Practising Māori law

Haines Ellison.

Haines Ellison.

Working at the Ngāi Tahu Māori Law Centre isn’t just a job for Haines Ellison, it’s a way to help others.

Haines (Ngāi Tahu – Kāti Huirapa), graduated from Otago University with a double degree in law and geography and began working at the Ngāi Tahu Māori Law Centre as a law clerk in January 2009. Shortly after, he was admitted to the bar and became one of the solicitors at the centre.

Haines, 30, enjoys helping Ngāi Tahu and other Māori community members with Māori free-hold land matters and he says there are some clear differences between practicing Māori and general law.

“For example, if you go into a general law office, you sit down say hello, chat about the weather and then dive straight into the matter the client has come to see you about; whereas here, we meet the client, we learn about their whakapapa and where their land is.

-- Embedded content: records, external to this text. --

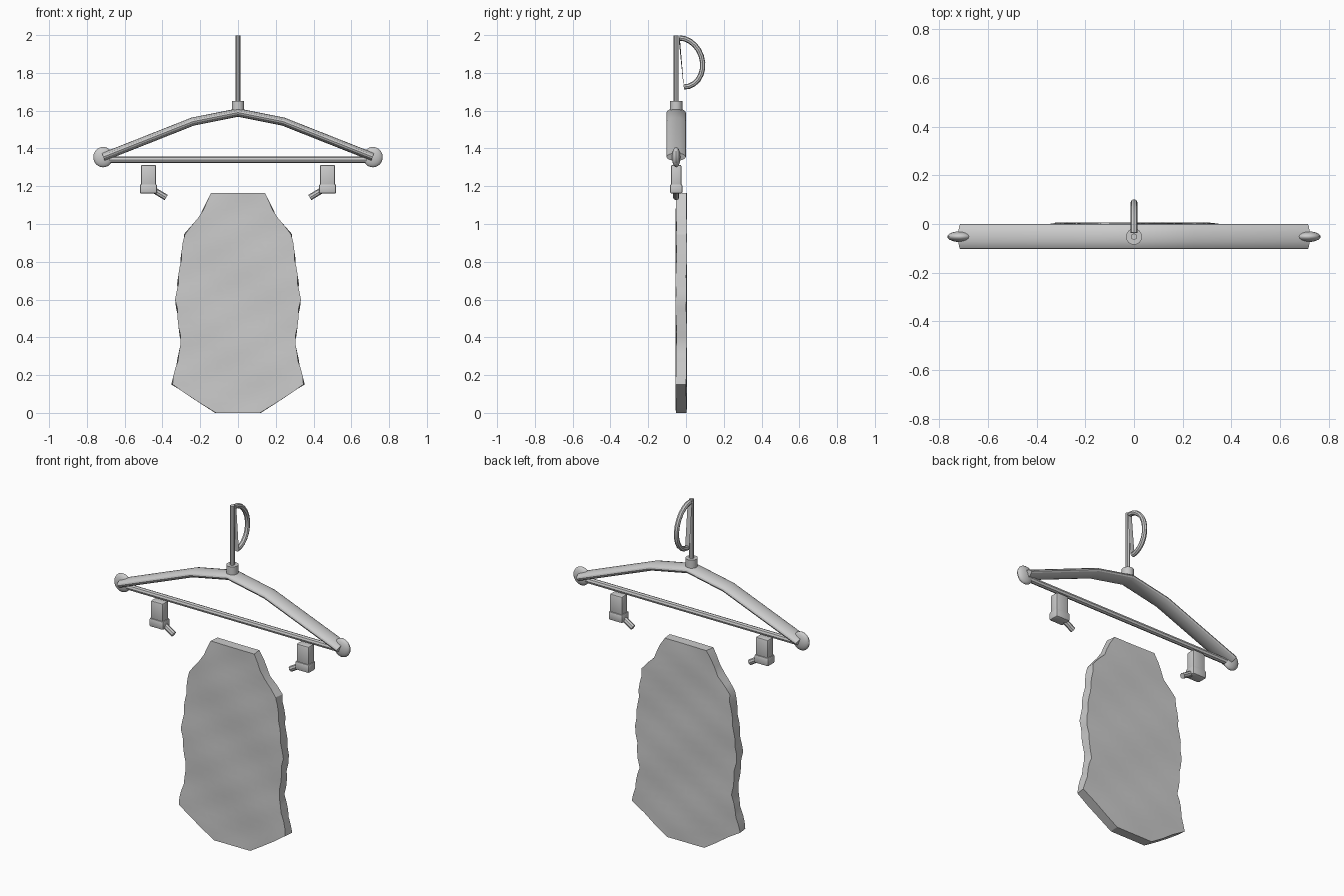
import bpy, bmesh, math
from mathutils import Vector

if "Cube" in bpy.data.objects:
    bpy.data.objects.remove(bpy.data.objects["Cube"])

YC = -0.052


def finish(name, bm, angle=32):
    bmesh.ops.recalc_face_normals(bm, faces=bm.faces[:])
    me = bpy.data.meshes.new(name)
    bm.to_mesh(me)
    bm.free()
    ob = bpy.data.objects.new(name, me)
    bpy.context.collection.objects.link(ob)
    me.shade_smooth()
    me.set_sharp_from_angle(angle=math.radians(angle))
    return ob


def sweep(name, pts, side, a, b, sides=12, closed=False):
    """Elliptical tube along a planar path; b is the radius along 'side', a across it."""
    bm = bmesh.new()
    pts = [Vector(p) for p in pts]
    side = Vector(side)
    rings = []
    for i, p in enumerate(pts):
        t = (pts[min(i + 1, len(pts) - 1)] - pts[max(i - 1, 0)]).normalized()
        n = t.cross(side)
        ring = []
        for k in range(sides):
            w = 2 * math.pi * k / sides
            ring.append(bm.verts.new(p + n * a * math.cos(w) + side * b * math.sin(w)))
        rings.append(ring)
    pairs = list(zip(rings, rings[1:]))
    if closed:
        pairs.append((rings[-1], rings[0]))
    else:
        bm.faces.new(rings[0])
        bm.faces.new(rings[-1])
    for r, s in pairs:
        for k in range(sides):
            j = (k + 1) % sides
            bm.faces.new((r[k], r[j], s[j], s[k]))
    return finish(name, bm)


def box(name, centre, size, bevel):
    bm = bmesh.new()
    bmesh.ops.create_cube(bm, size=1)
    for v in bm.verts:
        v.co = Vector(centre) + Vector(v.co[i] * size[i] for i in range(3))
    bmesh.ops.bevel(bm, geom=bm.edges[:], offset=bevel, segments=2, affect='EDGES', profile=0.5)
    return finish(name, bm)


# Hanger: arched shoulder, trouser bar, neck collar and stem
sweep("shoulder_arm", [(-0.713, YC, 1.355), (-0.24, YC, 1.542), (0, YC, 1.59),
                       (0.24, YC, 1.542), (0.713, YC, 1.355)], (0, 1, 0), 0.022, 0.051, 16)
sweep("trouser_bar", [(-0.7, YC, 1.34), (0.7, YC, 1.34)], (0, 1, 0), 0.017, 0.017, 8)
sweep("neck_collar", [(0, YC, 1.59), (0, YC, 1.652)], (0, 1, 0), 0.033, 0.033, 16)
sweep("hook_stem", [(0, YC, 1.62), (0, YC, 1.998)], (0, 1, 0), 0.013, 0.013, 8)

# Hook: half loop closed by a flattened straight piece
hook = []
for i in range(13):
    w = math.pi * i / 12
    hook.append((0, -0.024 + 0.112 * math.sin(w) - 0.012 * math.cos(w),
                 1.855 + 0.13 * math.cos(w)))
sweep("hook_loop", hook, (1, 0, 0), 0.014, 0.014, 8, closed=True)

for s, tag in ((-1, "left"), (1, "right")):
    # Flattened ball at the arm tip
    bm = bmesh.new()
    bmesh.ops.create_uvsphere(bm, u_segments=20, v_segments=12, radius=1)
    for v in bm.verts:
        v.co = Vector((s * 0.714 + v.co.x * 0.052, YC + v.co.y * 0.022, 1.354 + v.co.z * 0.054))
    finish("tip_ball_" + tag, bm)
    # Clip: body, jaw and lever
    box("clip_body_" + tag, (s * 0.474, YC, 1.252), (0.08, 0.054, 0.122), 0.007)
    box("clip_jaw_" + tag, (s * 0.474, YC, 1.186), (0.092, 0.066, 0.05), 0.009)
    sweep("clip_lever_" + tag, [(s * 0.45, YC, 1.182), (s * 0.38, YC, 1.14)],
          (0, 1, 0), 0.016, 0.016, 8)

# Hanging cloth panel: half widths down the height, slightly rippled slab
outline = [(1.164, 0.14), (1.03, 0.21), (0.945, 0.285), (0.6, 0.33),
           (0.36, 0.302), (0.15, 0.35), (0.0, 0.12)]
levels = []
for (z0, w0), (z1, w1) in zip(outline, outline[1:]):
    n = max(2, round((z0 - z1) / 0.045))
    levels += [(z0 + (z1 - z0) * i / n, w0 + (w1 - w0) * i / n) for i in range(n)]
levels.append(outline[-1])
COLS = 12
bm = bmesh.new()
layers = []
for y in (-0.053, 0.003):
    grid = []
    for z, w in levels:
        row = []
        for c in range(COLS + 1):
            u = 2 * c / COLS - 1
            x = u * w
            ripple = 0.002 * math.sin(9 * x + 13 * z) + 0.0012 * math.sin(31 * z - 17 * x)
            edge = 0.004 * math.sin(47 * z + 40 * y) * abs(u) ** 6 * math.copysign(1, u)
            row.append(bm.verts.new((x + edge, y + ripple, z)))
        grid.append(row)
    layers.append(grid)
f, b = layers
R = len(levels) - 1
for g in layers:
    for i in range(R):
        for c in range(COLS):
            bm.faces.new((g[i][c], g[i][c + 1], g[i + 1][c + 1], g[i + 1][c]))
for i in range(R):
    for c in (0, COLS):
        bm.faces.new((f[i][c], f[i + 1][c], b[i + 1][c], b[i][c]))
for c in range(COLS):
    for i in (0, R):
        bm.faces.new((f[i][c], f[i][c + 1], b[i][c + 1], b[i][c]))
finish("cloth_panel", bm)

“Kanohi ki te kanohi (face to face) interaction is really important, as is ensuring you have good rapport with your client because a lot of the time they have to share intimate information.. Without building this rapport we wouldn’t get the information that we need,” he says.

Ngāi Tahu Māori Law Centre.xx

Although the job is rewarding, especially in cases where there is whānau reconciliation, Haines says there can also be challenges.

“We often have to deal with multiple owners in a block of Māori free hold land for instance. Quite often, a lot of the owners are deceased or overseas, so it can be hard to locate land owners. We also have to be careful when working with clients to make sure there is no conflict of interest because a lot of our clients are related,” he says.

Tikanga is important at the Ngāi Tahu Māori Law Centre and as well as applying the right legal principles, Māori customs are always considered when dealing with a case and a client.

“We are a community law centre specialising in Māori freehold land matters. We also offer assistance in kaupapa Māori matters and thirdly we have a kaupapa Māori mediation service. We are qualified mediators and our service is very much in the infant stages but when we have to mediate, we do it in a kaupapa Māori setting where we can acknowledge tikanga.”

Haines, who is one of the two Dunedin representatives for Te Hunga Rōia Māori o Aotearoa (The Māori Law Society) says it’s always a pleasure to offer legal expertise to those who are in need of support.

“It’s a privilege to learn all of the stories of our clients’ whānau, where their land is and be able to help whānau reconnect with their whenua, whānau and iwi – I get great pleasure from doing that.”